Guide to Truck Activity Data for Emissions Modeling E-10 Observations include: â¢ The largest differences in grams per mile emission rates between the NPMRDS and defaults occurred on the urban unrestricted access roads. Truck NOx emissions were 14 â 22 percent lower for NPMRDS speed distributions than for default speed distributions. Truck PM2.5 emissions were 20 â 28 percent lower. â¢ For rural restricted access and unrestricted access roads and for urban restricted access roads, differences in NOx truck and auto emissions between the NPMRDS and default speed distributions were all relatively small (within +/-8 percent). â¢ On rural restricted access roads, PM2.5 emissions for single-unit trucks were 17-18 percent higher for NPMRDS than for default speed distributions. â¢ On rural unrestricted access roads, PM2.5 emissions for both single-unit and combination trucks were 11 to 16 percent higher for NPMRDS than for default speed distributions. â¢ For other combinations of road types and source types, differences in PM2.5 emissions between NPMRDS and default speed distributions were relatively small (within +/-7 percent). These included combination trucks on rural restricted access roads and all trucks on urban restricted access roads. E.7 Transferability The procedure described in this case study could be applied in any State or metropolitan area with access to NPMRDS data.
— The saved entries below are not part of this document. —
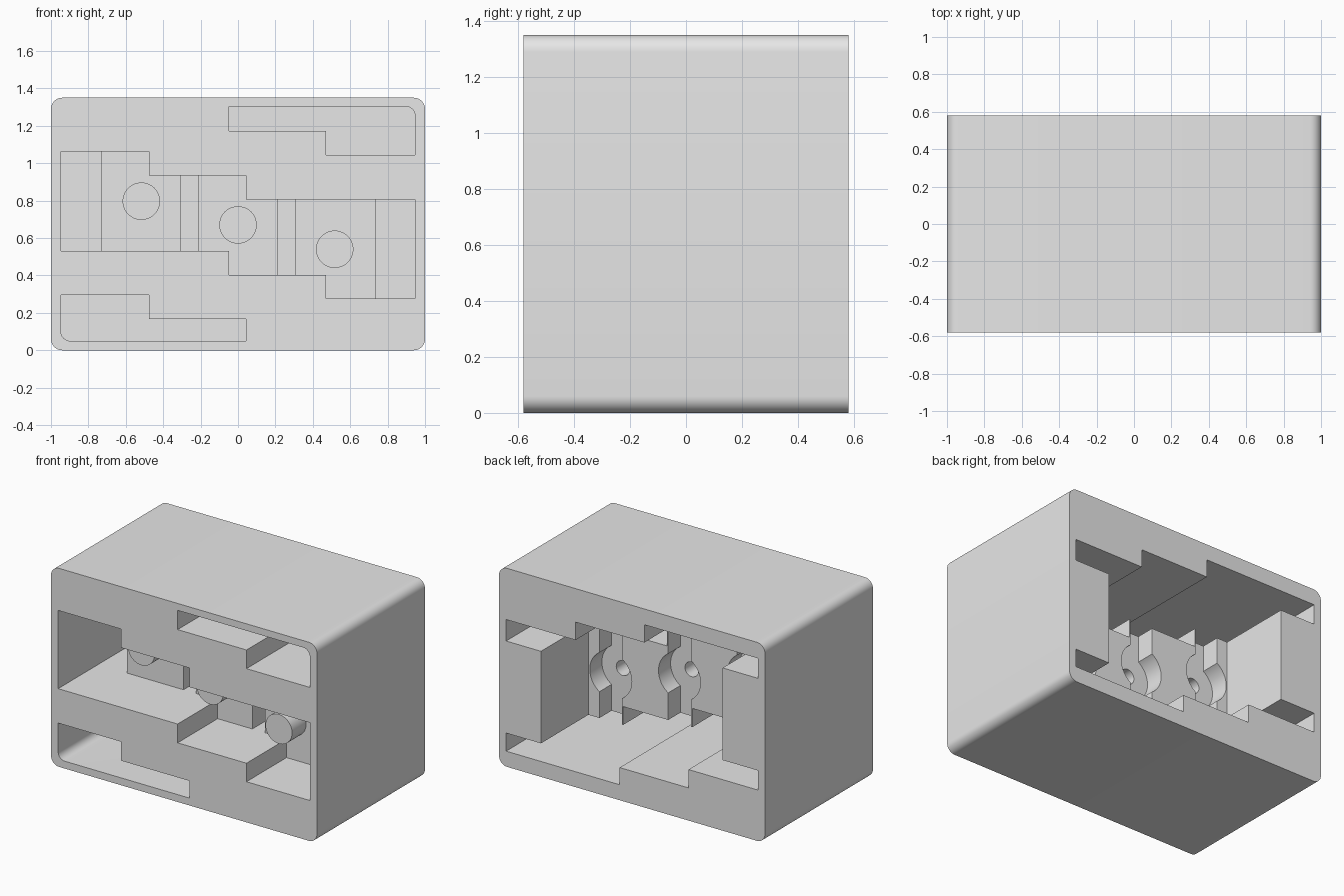
import bpy
import bmesh
from math import cos, sin, pi, radians

cube = bpy.data.objects.get("Cube")
if cube:
    bpy.data.objects.remove(cube, do_unlink=True)

grey = bpy.data.materials.new("light_grey")
grey.use_nodes = True
colour = (0.8, 0.8, 0.8, 1.0)
grey.diffuse_color = colour
grey.node_tree.nodes["Principled BSDF"].inputs["Base Color"].default_value = colour


def prism(name, profile, y0, y1, rounded=(), radius=0.05):
    """Extrude an (x, z) profile along y; round the corners listed by index."""
    bm = bmesh.new()
    front = [bm.verts.new((x, y0, z)) for x, z in profile]
    back = [bm.verts.new((x, y1, z)) for x, z in profile]
    n = len(profile)
    bm.faces.new(front)
    bm.faces.new(back)
    for i in range(n):
        j = (i + 1) % n
        bm.faces.new((front[i], front[j], back[j], back[i]))
    bmesh.ops.recalc_face_normals(bm, faces=bm.faces)
    if rounded:
        edges = [bm.edges.get((front[i], back[i])) for i in rounded]
        bmesh.ops.bevel(bm, geom=edges, offset=radius, segments=8,
                        profile=0.5, affect='EDGES')
    mesh = bpy.data.meshes.new(name)
    bm.to_mesh(mesh)
    bm.free()
    mesh.materials.append(grey)
    obj = bpy.data.objects.new(name, mesh)
    bpy.context.collection.objects.link(obj)
    return obj


def rect(x0, x1, z0, z1):
    return [(x0, z0), (x1, z0), (x1, z1), (x0, z1)]


def circle(x, z, r, n=48):
    return [(x + r * cos(2 * pi * i / n), z + r * sin(2 * pi * i / n)) for i in range(n)]


def cut(target, cutter):
    """Subtract cutter from target and discard the cutter."""
    mod = target.modifiers.new("cut", 'BOOLEAN')
    mod.operation = 'DIFFERENCE'
    mod.solver = 'EXACT'
    mod.object = cutter
    bpy.context.view_layer.update()
    graph = bpy.context.evaluated_depsgraph_get()
    mesh = bpy.data.meshes.new_from_object(target.evaluated_get(graph))
    target.modifiers.clear()
    target.data = mesh
    bpy.data.objects.remove(cutter, do_unlink=True)


FRONT, BACK, SKIN = -0.58, 0.58, 0.05
OUT = 0.8
DEEP = BACK - SKIN
SIDE = 0.947
BLOCK_Y, REAR_Y, RECESS_Y = -0.15, 0.07, -0.06
modules = [(-0.517, 0.797), (0.0, 0.67), (0.517, 0.54)]

# Outer housing with rounded long edges
housing = prism("connector_housing", rect(-1, 1, 0, 1.35), FRONT, BACK, range(4), 0.06)

# Rear cavity, leaving the stepped inner shell and the two side ducts standing
rear = prism("rear_cavity",
             [(SIDE, 1.0), (0.425, 1.0), (0.425, 1.122), (-0.093, 1.122),
              (-0.093, 1.243), (-SIDE, 1.243), (-SIDE, 0.347), (-0.425, 0.347),
              (-0.425, 0.222), (0.093, 0.222), (0.093, 0.105), (SIDE, 0.105)],
             FRONT + SKIN, OUT)
cut(rear, prism("inner_shell",
                [(-1.1, 1.107), (-0.425, 1.107), (-0.425, 0.982), (0.093, 0.982),
                 (0.093, 0.854), (1.1, 0.854), (1.1, 0.228), (0.425, 0.228),
                 (0.425, 0.353), (-0.097, 0.353), (-0.097, 0.48), (-1.1, 0.48)],
                -OUT, REAR_Y))
cut(rear, prism("left_duct", rect(0.685, 1.1, 0.228, 0.854), -0.7, 0.9))
cut(rear, prism("right_duct", rect(-1.1, -0.682, 0.48, 1.107), -0.7, 0.9))
cut(housing, rear)

# Stepped front opening, with a pin left standing in each module
opening = prism("front_opening",
                [(-SIDE, 1.062), (-0.475, 1.062), (-0.475, 0.935), (0.043, 0.935),
                 (0.043, 0.805), (SIDE, 0.805), (SIDE, 0.276), (0.47, 0.276),
                 (0.47, 0.402), (-0.048, 0.402), (-0.048, 0.53), (-SIDE, 0.53)],
                -OUT, BLOCK_Y)
for x, z in modules:
    cut(opening, prism("pin", circle(x, z, 0.1), -0.30, 0.0))
cut(housing, opening)

# Deep side ducts and the narrow gaps between the module blocks
for x0, x1, z0, z1, depth in [(-SIDE, -0.73, 0.53, 1.062, DEEP),
                              (0.735, SIDE, 0.276, 0.805, DEEP),
                              (-0.305, -0.21, 0.53, 0.935, REAR_Y - SKIN),
                              (0.213, 0.308, 0.402, 0.805, REAR_Y - SKIN)]:
    cut(housing, prism("gap", rect(x0, x1, z0, z1), BLOCK_Y - 0.05, depth))

# Stepped corner pockets above and below the front opening
cut(housing, prism("upper_pocket",
                   [(-0.048, 1.303), (SIDE, 1.303), (SIDE, 1.045),
                    (0.47, 1.045), (0.47, 1.172), (-0.048, 1.172)],
                   -OUT, DEEP, [1]))
cut(housing, prism("lower_pocket",
                   [(0.043, 0.05), (-SIDE, 0.05), (-SIDE, 0.296),
                    (-0.475, 0.296), (-0.475, 0.167), (0.043, 0.167)],
                   -OUT, DEEP, [1]))

# Rear recess of each module: round seat, vertical slot and pin bore
for x, z in modules:
    cut(housing, prism("seat", circle(x, z, 0.158), RECESS_Y, REAR_Y + 0.02))
    cut(housing, prism("slot", rect(x - 0.085, x + 0.085, z - 0.36, z + 0.36),
                       RECESS_Y, REAR_Y + 0.02))
    cut(housing, prism("bore", circle(x, z, 0.05, 32), -0.25, 0.0))

housing.data.materials.clear()
housing.data.materials.append(grey)
for poly in housing.data.polygons:
    poly.material_index = 0
bpy.ops.object.select_all(action='DESELECT')
housing.select_set(True)
bpy.context.view_layer.objects.active = housing
bpy.ops.object.shade_smooth_by_angle(angle=radians(30))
As noted, the NPMRDS data are most appropriate for representing higher functional class roads and may not be representative of the entire road system. The relative impact on emissions may differ depending upon the specific speed distributions observed within a given State. The VDOT memo noted the potential for further data-mining and evaluation, such as: â¢ Developing speed distributions using disaggregated roadway segments rather than the route-level aggregation applied here, and explore the effect of level of aggregation on the accuracy of speed distributions. â¢ Comparing speeds on NPMRDS versus non-NPMRDS roads (as gathered from a more comprehensive source, such as HERE) to evaluate how representative the speeds in the NPMRDS are of speeds on all roads. â¢ Evaluating differences in speed distributions by hour of the day and robustness of hourly data for use in developing MOVES inputs. It should be noted that FHWA is undertaking research to explore the use of the NPMRDS for development of emissions estimates on a nationwide basis.
G uide to Truck A ctivity D ata for E m issions M odeling E-11 Figure E.9 Auto and Truck Speed Distributions from VDOT NPMRDS Data 0.0 0.1 0.2 0.3 0.4 0.5 0.6 Speed range (mph) Speed Distribution, Rural Restricted auto_vht% truck_vht% 0.0 0.1 0.2 0.3 0.4 0.5 0.6 Speed range (mph) Speed Distribution, Rural Unrestricted auto_vht% truck_vht% 0.0 0.1 0.2 0.3 0.4 0.5 0.6 Speed range (mph) Speed Distribution, Urban Restricted auto_vht% truck_vht% 0.0 0.1 0.2 0.3 0.4 0.5 0.6 Speed range (mph) Speed Distribution, Urban Unrestricted auto_vht% truck_vht% Source: Cambridge Systematics, Inc. (2017).